■ Dataset extract:
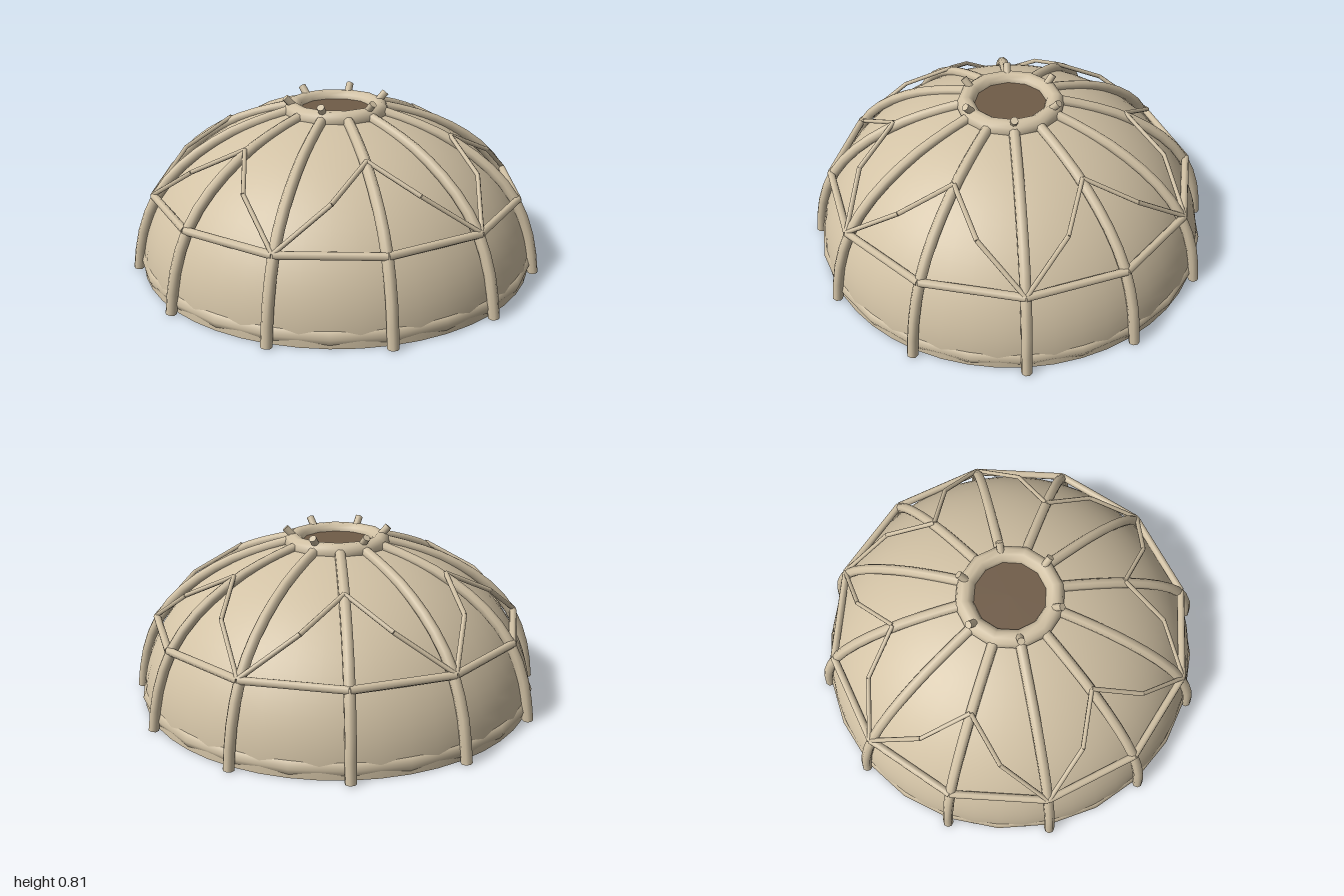
import * as THREE from 'three';

const stone = new THREE.MeshStandardMaterial({ color: 0xd2c2a5 });
stone.name = 'sandstone';
const dark = new THREE.MeshStandardMaterial({ color: 0x705c48 });
dark.name = 'dark brown';

// Point at angle a around the dome, radius r, height y
const polar = (a, r, y) => new THREE.Vector3(r * Math.cos(a), y, r * Math.sin(a));

// Closed path made of straight pieces
function polyline(points) {
  const path = new THREE.CurvePath();
  points.forEach((p, i) => path.add(new THREE.LineCurve3(p, points[(i + 1) % points.length])));
  return path;
}

export function createModel() {
  const model = new THREE.Group();
  model.name = 'ribbedDome';
  const add = (name, geometry, material = stone) => {
    const mesh = new THREE.Mesh(geometry, material);
    mesh.name = name;
    model.add(mesh);
    return mesh;
  };
  // Straight round bar between two points
  const bar = (name, a, b, radius, sides = 8) => {
    const dir = b.clone().sub(a);
    const mesh = add(name, new THREE.CylinderGeometry(radius, radius, dir.length(), sides));
    mesh.position.copy(a).add(b).multiplyScalar(0.5);
    mesh.quaternion.setFromUnitVectors(new THREE.Vector3(0, 1, 0), dir.normalize());
    return mesh;
  };

  // Dome shell, open at the crown
  const profile = [];
  for (let i = 0; i <= 20; i++) {
    const t = (i / 20) * 1.36;
    profile.push(new THREE.Vector2(0.95 * Math.cos(t), 0.745 * Math.sin(t)));
  }
  add('domeShell', new THREE.LatheGeometry(profile, 48));

  // Flat underside
  add('underside', new THREE.CircleGeometry(0.95, 48).rotateX(Math.PI / 2)).position.y = 0.001;

  // Rounded base band and crown ring
  const base = add('baseBand', new THREE.TorusGeometry(0.917, 0.044, 8, 24).rotateX(Math.PI / 2));
  base.position.y = 0.044;
  const crown = add('crownRing', new THREE.TorusGeometry(0.21, 0.045, 10, 12).rotateX(Math.PI / 2));
  crown.position.y = 0.727;

  // Dark opening in the crown
  add('crownOpening', new THREE.CircleGeometry(0.2, 24).rotateX(-Math.PI / 2), dark).position.y = 0.735;

  // Twelve curved ribs with flat feet
  const ribProfile = [[0.975, 0], [0.945, 0.17], [0.865, 0.36], [0.74, 0.5], [0.55, 0.623], [0.38, 0.69], [0.23, 0.732]];
  for (let k = 0; k < 12; k++) {
    const a = (k * Math.PI) / 6;
    const curve = new THREE.CatmullRomCurve3(ribProfile.map(([r, y]) => polar(a, r, y)));
    const geometry = new THREE.TubeGeometry(curve, 12, 0.025, 8, false);
    const pos = geometry.attributes.position;
    for (let i = 0; i < pos.count; i++) pos.setY(i, Math.max(0, pos.getY(i)));
    add('rib', geometry);
    // Cap closing the foot of the rib
    const foot = add('ribFoot', new THREE.CircleGeometry(0.025, 8).rotateX(Math.PI / 2));
    foot.position.copy(polar(a, 0.975, 0.001));
  }

  // Twelve-sided hoop joining the ribs
  for (let k = 0; k < 12; k++) {
    const a = (k * Math.PI) / 6;
    bar('hoopBar', polar(a, 0.88, 0.36), polar(a + Math.PI / 6, 0.88, 0.36), 0.018);
  }

  // Star tracery: six peaks joined by bent bars
  const star = [];
  for (let k = 0; k < 6; k++) {
    const a = (k * Math.PI) / 3;
    star.push(
      polar(a, 0.885, 0.365),
      polar(a + Math.PI / 12, 0.733, 0.53),
      polar(a + Math.PI / 6, 0.55, 0.645),
      polar(a + Math.PI / 4, 0.733, 0.53),
    );
  }
  for (const piece of polyline(star).curves) bar('starBar', piece.v1, piece.v2, 0.011, 6);

  // Six short pegs leaning out of the crown ring
  for (let k = 0; k < 6; k++) {
    const a = (k * Math.PI) / 3;
    bar('crownPeg', polar(a, 0.19, 0.735), polar(a, 0.245, 0.797), 0.018);
  }
  return model;
}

■ Exercise details:
Your response should reproduce the entire listing verbatim, minus the pictures.

■ Your response:
import * as THREE from 'three';

const stone = new THREE.MeshStandardMaterial({ color: 0xd2c2a5 });
stone.name = 'sandstone';
const dark = new THREE.MeshStandardMaterial({ color: 0x705c48 });
dark.name = 'dark brown';

// Point at angle a around the dome, radius r, height y
const polar = (a, r, y) => new THREE.Vector3(r * Math.cos(a), y, r * Math.sin(a));

// Closed path made of straight pieces
function polyline(points) {
  const path = new THREE.CurvePath();
  points.forEach((p, i) => path.add(new THREE.LineCurve3(p, points[(i + 1) % points.length])));
  return path;
}

export function createModel() {
  const model = new THREE.Group();
  model.name = 'ribbedDome';
  const add = (name, geometry, material = stone) => {
    const mesh = new THREE.Mesh(geometry, material);
    mesh.name = name;
    model.add(mesh);
    return mesh;
  };
  // Straight round bar between two points
  const bar = (name, a, b, radius, sides = 8) => {
    const dir = b.clone().sub(a);
    const mesh = add(name, new THREE.CylinderGeometry(radius, radius, dir.length(), sides));
    mesh.position.copy(a).add(b).multiplyScalar(0.5);
    mesh.quaternion.setFromUnitVectors(new THREE.Vector3(0, 1, 0), dir.normalize());
    return mesh;
  };

  // Dome shell, open at the crown
  const profile = [];
  for (let i = 0; i <= 20; i++) {
    const t = (i / 20) * 1.36;
    profile.push(new THREE.Vector2(0.95 * Math.cos(t), 0.745 * Math.sin(t)));
  }
  add('domeShell', new THREE.LatheGeometry(profile, 48));

  // Flat underside
  add('underside', new THREE.CircleGeometry(0.95, 48).rotateX(Math.PI / 2)).position.y = 0.001;

  // Rounded base band and crown ring
  const base = add('baseBand', new THREE.TorusGeometry(0.917, 0.044, 8, 24).rotateX(Math.PI / 2));
  base.position.y = 0.044;
  const crown = add('crownRing', new THREE.TorusGeometry(0.21, 0.045, 10, 12).rotateX(Math.PI / 2));
  crown.position.y = 0.727;

  // Dark opening in the crown
  add('crownOpening', new THREE.CircleGeometry(0.2, 24).rotateX(-Math.PI / 2), dark).position.y = 0.735;

  // Twelve curved ribs with flat feet
  const ribProfile = [[0.975, 0], [0.945, 0.17], [0.865, 0.36], [0.74, 0.5], [0.55, 0.623], [0.38, 0.69], [0.23, 0.732]];
  for (let k = 0; k < 12; k++) {
    const a = (k * Math.PI) / 6;
    const curve = new THREE.CatmullRomCurve3(ribProfile.map(([r, y]) => polar(a, r, y)));
    const geometry = new THREE.TubeGeometry(curve, 12, 0.025, 8, false);
    const pos = geometry.attributes.position;
    for (let i = 0; i < pos.count; i++) pos.setY(i, Math.max(0, pos.getY(i)));
    add('rib', geometry);
    // Cap closing the foot of the rib
    const foot = add('ribFoot', new THREE.CircleGeometry(0.025, 8).rotateX(Math.PI / 2));
    foot.position.copy(polar(a, 0.975, 0.001));
  }

  // Twelve-sided hoop joining the ribs
  for (let k = 0; k < 12; k++) {
    const a = (k * Math.PI) / 6;
    bar('hoopBar', polar(a, 0.88, 0.36), polar(a + Math.PI / 6, 0.88, 0.36), 0.018);
  }

  // Star tracery: six peaks joined by bent bars
  const star = [];
  for (let k = 0; k < 6; k++) {
    const a = (k * Math.PI) / 3;
    star.push(
      polar(a, 0.885, 0.365),
      polar(a + Math.PI / 12, 0.733, 0.53),
      polar(a + Math.PI / 6, 0.55, 0.645),
      polar(a + Math.PI / 4, 0.733, 0.53),
    );
  }
  for (const piece of polyline(star).curves) bar('starBar', piece.v1, piece.v2, 0.011, 6);

  // Six short pegs leaning out of the crown ring
  for (let k = 0; k < 6; k++) {
    const a = (k * Math.PI) / 3;
    bar('crownPeg', polar(a, 0.19, 0.735), polar(a, 0.245, 0.797), 0.018);
  }
  return model;
}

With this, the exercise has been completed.